Vanessa shrieks about the wonders of New York City and how in Vermont there is only one movie theatre, which shows wholesome family fare, such as The Pacifier, starring -- you guessed it -- her brother-in-phenotype Vin Diesel. She can't pick a movie, so Dan has to pick the movie, which means putting his (we assume) cinematic knowledge on shout, I guess, because they are just overwhelmed by choice, and anyway, he doesn't want to fully commit to their outing, not really, because what if Serena calls? And not that he's the Seth, but this is all kind of Sethly, right here. It's a bit more subtle, because it's all happening via cell phones, so you just have Dan's stuttering to go on, really.

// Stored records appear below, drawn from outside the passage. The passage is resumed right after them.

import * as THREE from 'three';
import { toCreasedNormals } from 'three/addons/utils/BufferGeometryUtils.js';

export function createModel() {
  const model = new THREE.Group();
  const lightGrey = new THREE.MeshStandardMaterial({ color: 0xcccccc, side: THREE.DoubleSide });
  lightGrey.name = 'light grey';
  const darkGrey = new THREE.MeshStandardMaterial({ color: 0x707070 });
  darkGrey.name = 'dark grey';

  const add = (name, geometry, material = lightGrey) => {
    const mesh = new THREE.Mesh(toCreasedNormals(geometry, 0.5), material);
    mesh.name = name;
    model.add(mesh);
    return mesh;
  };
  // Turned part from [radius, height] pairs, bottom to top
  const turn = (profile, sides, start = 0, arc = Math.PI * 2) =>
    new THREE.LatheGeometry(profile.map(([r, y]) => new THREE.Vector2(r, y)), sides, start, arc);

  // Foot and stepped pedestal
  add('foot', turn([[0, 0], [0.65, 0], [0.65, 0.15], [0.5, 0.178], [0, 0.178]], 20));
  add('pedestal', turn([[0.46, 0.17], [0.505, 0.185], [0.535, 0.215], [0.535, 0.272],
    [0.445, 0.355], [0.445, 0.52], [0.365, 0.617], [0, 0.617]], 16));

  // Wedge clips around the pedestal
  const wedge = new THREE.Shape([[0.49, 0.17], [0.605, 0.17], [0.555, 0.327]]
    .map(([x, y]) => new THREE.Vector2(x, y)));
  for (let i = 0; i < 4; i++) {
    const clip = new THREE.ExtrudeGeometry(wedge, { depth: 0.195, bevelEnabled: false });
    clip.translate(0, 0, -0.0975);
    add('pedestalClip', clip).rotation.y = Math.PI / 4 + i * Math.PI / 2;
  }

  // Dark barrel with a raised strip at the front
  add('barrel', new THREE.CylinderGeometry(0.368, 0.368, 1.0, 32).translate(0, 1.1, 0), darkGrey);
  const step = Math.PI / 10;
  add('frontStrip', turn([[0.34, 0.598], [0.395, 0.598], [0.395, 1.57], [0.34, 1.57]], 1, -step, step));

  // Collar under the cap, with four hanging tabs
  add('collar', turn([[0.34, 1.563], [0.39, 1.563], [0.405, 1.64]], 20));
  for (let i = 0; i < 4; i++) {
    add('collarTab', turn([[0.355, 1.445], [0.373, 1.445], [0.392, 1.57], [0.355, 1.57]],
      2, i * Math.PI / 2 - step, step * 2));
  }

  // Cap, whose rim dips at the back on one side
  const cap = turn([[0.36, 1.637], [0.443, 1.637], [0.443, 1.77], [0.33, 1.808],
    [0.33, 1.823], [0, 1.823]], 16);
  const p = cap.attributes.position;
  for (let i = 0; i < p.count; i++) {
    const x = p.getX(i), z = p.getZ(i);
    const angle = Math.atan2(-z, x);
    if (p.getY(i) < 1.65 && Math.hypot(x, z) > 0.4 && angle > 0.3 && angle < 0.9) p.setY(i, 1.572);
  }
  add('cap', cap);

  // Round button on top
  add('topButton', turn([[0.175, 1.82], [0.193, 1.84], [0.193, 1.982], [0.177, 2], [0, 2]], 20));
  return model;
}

Vanessa posits that in fact he's not into this date behavior because he's got plans for a "big night out with overprivileged, under-parented trust-fund brats" from his "fancy school," and threatens to egg and slash the tires of his imaginary limousine. She then asks if it's weird having her around, and he stares at her bizarre, complicated, beautiful face for awhile. She has five times, easily, the number of features that people usually have on their faces, so it takes a while. It comes out that Dan professed love for Vanessa before she left, the very night in fact, and now it's been a year. OMG they're like Blair and Serena, only less likeable. And they don't, um, hold my interest. He finally agrees to the movie, now that the elephant in the room is finally romping around like XXX the gay super-agent, and they agree it's good to have her home. The rest of Brooklyn will reserve judgment at this time.